Working together for safety in agriculture
The third week of September is recognized as National Farm Safety and Health Week. This week is dedicated to concentrated efforts by various farm organizations and groups to educate farmers, ranchers, families and anyone remotely related to farming about safe practices and staying healthy on the farm.
Therefore, in honor of National Farm Safety and Health Week here is a list of farm safety articles with tips to help you stay safe on the farm:
With harvest underway, it’s important to make sure your combine is safe. Combine fires are a common safety hazard this time of year and can cause devastating damage but with a few simple steps you can do your part to prevent them from ever happening.
Speaking of harvest, ‘tis the season for nitrogen application and every farmer knows the hazards that come with this undertaking; however, the Illinois Department of Agriculture offer up these recommendations to stay safe.
With chemicals in mind, pesticide residues have a nasty way of infiltrating your life and the lives of your family. Here are seven ways to avoid long-term contamination.
Flowing grain is also an opportunity for disaster. Here’s a quick refresher on grain bin safety from Fred Springborn, a Michigan State University Extension educator in Stanton, Mich.
If, by some misfortune, you do find yourself in the midst of a grain avalanche, don’t panic—handle the emergency with common sense and these tips.
Even though some irrigation systems are stationary this time of year, it’s never too early to talk about safety. Water and electricity are a dangerous mix but a few simple tips can keep you and your loved ones out of harm’s way.
Naturally, during planting and harvest farmers are on the roadways more frequently. Farmers and drivers alike should take precautions on rural roads to avoid potentially deadly situations.
While you’re taking extra precautions on the road, you might as well take extra precautions off-road, too. With an app-sized safety tool that helps prevent tractor rollovers and ultimately saves lives.
Technology isn’t just for the roadways. A second set of eyes can help keep animals, workers and visitors safe on the farm.
Here’s an interesting statistic: One out of five truck trailers is not properly hitched. Here are a few safety tips to make sure that you aren’t the weakest link in safety.
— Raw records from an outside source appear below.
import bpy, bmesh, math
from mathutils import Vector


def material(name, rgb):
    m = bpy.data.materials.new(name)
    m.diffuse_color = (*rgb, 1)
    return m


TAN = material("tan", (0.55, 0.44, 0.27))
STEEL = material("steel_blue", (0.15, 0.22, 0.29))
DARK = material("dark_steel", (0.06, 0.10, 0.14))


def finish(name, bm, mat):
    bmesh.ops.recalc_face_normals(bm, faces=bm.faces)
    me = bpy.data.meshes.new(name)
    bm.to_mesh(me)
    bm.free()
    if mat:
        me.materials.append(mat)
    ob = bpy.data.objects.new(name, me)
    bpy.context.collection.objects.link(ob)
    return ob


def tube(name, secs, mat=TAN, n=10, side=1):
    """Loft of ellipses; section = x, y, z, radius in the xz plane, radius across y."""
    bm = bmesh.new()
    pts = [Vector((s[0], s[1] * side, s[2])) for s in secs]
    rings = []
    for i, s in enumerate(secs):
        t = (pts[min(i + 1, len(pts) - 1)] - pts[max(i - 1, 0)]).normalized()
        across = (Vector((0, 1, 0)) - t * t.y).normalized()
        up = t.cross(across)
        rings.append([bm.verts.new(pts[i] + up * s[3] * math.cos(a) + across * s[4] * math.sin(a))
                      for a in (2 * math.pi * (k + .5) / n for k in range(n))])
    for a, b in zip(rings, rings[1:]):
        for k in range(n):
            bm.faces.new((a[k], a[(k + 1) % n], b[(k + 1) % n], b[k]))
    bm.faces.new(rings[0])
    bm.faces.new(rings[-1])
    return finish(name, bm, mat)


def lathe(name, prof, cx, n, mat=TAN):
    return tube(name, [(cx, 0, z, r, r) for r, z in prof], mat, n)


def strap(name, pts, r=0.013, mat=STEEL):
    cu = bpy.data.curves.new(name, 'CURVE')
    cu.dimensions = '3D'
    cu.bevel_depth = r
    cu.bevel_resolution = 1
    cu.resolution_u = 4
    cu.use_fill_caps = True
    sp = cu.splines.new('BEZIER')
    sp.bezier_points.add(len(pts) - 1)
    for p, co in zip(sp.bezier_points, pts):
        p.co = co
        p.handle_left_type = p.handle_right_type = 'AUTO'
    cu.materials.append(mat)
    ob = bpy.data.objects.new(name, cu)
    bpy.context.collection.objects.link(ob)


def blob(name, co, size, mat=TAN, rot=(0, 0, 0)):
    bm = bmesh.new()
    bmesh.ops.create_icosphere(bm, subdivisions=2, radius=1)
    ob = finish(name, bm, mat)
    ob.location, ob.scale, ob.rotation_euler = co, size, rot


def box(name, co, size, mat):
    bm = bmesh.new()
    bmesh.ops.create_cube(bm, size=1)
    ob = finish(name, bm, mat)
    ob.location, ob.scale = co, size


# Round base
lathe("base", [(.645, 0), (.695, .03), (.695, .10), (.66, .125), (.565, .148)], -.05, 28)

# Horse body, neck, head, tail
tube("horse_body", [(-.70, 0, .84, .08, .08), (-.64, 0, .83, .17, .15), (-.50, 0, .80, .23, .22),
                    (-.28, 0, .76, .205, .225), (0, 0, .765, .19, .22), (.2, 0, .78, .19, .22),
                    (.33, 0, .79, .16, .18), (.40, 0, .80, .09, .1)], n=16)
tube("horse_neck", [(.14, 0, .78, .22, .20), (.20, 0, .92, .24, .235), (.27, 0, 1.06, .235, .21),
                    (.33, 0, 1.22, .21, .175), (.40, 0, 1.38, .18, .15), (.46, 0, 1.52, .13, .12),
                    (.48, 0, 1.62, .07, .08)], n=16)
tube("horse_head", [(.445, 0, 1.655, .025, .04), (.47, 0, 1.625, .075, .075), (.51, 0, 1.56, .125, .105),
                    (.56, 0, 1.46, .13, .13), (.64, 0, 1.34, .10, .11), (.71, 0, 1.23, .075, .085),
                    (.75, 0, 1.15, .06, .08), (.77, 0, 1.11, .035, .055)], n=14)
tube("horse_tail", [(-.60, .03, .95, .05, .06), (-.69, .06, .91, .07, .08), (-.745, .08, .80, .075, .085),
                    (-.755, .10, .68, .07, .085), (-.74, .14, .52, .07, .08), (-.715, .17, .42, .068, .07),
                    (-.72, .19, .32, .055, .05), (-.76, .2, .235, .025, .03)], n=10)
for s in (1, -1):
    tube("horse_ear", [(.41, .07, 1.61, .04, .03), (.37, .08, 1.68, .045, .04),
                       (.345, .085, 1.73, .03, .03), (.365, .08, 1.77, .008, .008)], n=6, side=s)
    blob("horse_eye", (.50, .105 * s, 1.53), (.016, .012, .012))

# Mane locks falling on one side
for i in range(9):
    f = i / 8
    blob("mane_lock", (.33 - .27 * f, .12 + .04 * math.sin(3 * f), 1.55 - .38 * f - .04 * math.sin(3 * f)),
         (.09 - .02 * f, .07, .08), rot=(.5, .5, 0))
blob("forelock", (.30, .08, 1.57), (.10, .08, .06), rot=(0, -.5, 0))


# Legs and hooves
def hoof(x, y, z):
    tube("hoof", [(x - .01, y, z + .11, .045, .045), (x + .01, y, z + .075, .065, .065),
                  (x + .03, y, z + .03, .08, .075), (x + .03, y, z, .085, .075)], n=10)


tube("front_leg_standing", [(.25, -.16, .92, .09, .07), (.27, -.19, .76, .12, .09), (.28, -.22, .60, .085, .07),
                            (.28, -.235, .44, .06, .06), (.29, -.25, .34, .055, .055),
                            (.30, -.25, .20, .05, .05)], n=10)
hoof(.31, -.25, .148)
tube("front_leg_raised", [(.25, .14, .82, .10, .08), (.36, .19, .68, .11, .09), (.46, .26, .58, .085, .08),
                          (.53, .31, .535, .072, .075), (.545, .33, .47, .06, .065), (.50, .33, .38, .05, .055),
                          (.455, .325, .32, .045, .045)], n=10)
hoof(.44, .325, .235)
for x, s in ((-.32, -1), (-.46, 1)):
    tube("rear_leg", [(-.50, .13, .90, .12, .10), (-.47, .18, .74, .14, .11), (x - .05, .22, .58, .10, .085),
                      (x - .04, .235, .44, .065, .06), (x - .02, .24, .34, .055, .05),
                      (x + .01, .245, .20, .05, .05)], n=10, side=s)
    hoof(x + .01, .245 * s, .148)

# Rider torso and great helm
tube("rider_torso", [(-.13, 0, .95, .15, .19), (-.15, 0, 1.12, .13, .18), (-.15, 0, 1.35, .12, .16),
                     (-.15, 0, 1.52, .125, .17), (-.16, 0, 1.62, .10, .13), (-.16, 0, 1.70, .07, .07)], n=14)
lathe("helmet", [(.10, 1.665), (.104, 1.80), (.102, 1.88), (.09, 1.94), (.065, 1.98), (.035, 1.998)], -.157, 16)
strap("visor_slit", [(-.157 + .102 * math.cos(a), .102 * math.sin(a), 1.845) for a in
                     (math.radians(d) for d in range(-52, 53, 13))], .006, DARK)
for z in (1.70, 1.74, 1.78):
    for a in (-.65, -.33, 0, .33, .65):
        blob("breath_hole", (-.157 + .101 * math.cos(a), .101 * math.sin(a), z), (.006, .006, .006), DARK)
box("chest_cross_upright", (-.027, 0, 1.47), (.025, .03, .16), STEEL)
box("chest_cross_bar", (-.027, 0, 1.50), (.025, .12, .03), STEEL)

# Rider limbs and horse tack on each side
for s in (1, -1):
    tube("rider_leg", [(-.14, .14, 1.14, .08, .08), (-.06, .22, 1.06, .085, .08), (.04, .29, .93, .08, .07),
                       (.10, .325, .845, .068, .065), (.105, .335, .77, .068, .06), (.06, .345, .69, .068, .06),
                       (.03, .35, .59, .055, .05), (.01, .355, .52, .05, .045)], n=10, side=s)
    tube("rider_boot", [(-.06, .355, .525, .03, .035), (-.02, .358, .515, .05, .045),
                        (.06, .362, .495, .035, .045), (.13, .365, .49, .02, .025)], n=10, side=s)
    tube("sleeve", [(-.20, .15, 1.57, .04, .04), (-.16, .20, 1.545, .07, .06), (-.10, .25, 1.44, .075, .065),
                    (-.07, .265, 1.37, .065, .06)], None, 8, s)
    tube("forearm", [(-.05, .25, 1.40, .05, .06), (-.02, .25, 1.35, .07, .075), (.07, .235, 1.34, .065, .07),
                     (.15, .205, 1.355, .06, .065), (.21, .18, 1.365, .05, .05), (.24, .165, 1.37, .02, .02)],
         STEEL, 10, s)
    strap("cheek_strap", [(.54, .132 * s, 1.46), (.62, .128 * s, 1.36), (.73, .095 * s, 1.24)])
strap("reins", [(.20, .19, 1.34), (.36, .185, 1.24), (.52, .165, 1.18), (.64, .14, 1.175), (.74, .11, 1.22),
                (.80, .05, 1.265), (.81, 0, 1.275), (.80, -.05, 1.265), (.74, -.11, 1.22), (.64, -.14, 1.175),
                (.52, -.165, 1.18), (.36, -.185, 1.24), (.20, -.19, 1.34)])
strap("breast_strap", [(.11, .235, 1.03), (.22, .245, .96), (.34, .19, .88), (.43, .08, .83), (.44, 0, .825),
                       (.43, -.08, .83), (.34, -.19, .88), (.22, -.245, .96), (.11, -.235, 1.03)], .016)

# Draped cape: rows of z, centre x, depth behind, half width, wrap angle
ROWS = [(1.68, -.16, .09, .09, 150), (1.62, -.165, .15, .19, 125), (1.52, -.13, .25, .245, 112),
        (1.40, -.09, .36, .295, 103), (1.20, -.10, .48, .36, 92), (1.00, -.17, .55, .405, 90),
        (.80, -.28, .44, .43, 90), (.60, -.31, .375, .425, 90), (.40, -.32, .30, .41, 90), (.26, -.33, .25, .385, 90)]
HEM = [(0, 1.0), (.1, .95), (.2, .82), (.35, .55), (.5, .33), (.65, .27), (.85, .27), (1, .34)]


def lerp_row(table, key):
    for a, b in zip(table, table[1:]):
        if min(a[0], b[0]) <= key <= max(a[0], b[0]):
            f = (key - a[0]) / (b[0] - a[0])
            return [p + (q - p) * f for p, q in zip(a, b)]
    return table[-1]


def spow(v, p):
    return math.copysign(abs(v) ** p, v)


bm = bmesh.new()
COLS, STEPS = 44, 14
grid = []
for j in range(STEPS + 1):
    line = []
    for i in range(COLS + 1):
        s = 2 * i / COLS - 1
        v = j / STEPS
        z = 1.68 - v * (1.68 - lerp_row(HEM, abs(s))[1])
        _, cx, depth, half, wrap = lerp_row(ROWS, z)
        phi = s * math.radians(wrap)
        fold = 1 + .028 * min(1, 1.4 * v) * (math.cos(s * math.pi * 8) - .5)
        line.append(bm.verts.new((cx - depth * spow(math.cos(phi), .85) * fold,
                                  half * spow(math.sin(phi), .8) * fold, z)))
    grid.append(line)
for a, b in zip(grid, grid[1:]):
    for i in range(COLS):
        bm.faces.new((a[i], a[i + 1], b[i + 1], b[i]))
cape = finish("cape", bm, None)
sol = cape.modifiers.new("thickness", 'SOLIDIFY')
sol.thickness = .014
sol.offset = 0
Planting may not be top-of-mind with the combines rolling but farm safety is a year-round affair. As popularity for bulk packaged seed increases, so do the farmer innovations to help ensure safe handling.
Farm safety isn’t just for the farmers and ranchers dredging through the corn fields and feed lots. Farm Safety for Just Kids is pushing prevention to keep kids safe while still enjoying life on the farm.
Livestock farmers are certainly not immune to accidents, either. Winter is quickly approaching and so is winter spread. Take extra precautionary measures when applying liquid manure to frozen or snow-covered ground to ensure safe handling.
Dairy farms offer a whole new level of danger, from animal handling to operating machinery. Here are six suggestions for dairy owners and managers to utilize in an effort to ensure safety on a dairy farm.
Finally, think an accident can’t happen to you? Well, think again! Accidents happen all too frequently and in many cases could have been avoided—a truth that Peter McKay, an Oklahoma wheat grower knows all too well. He survived two serious on-farm accidents within the span of two weeks. While he is lucky to be alive, he also hopes others will learn from his misfortune.
In recognition of National Farm Safety and Health Week please take the time to evaluate your farm, ranch or dairy operation to ensure that everyone is doing their part to stay safe and stay healthy. Through education and a proactive, year-round approach we can reduce on-farm accidents and hopefully save lives.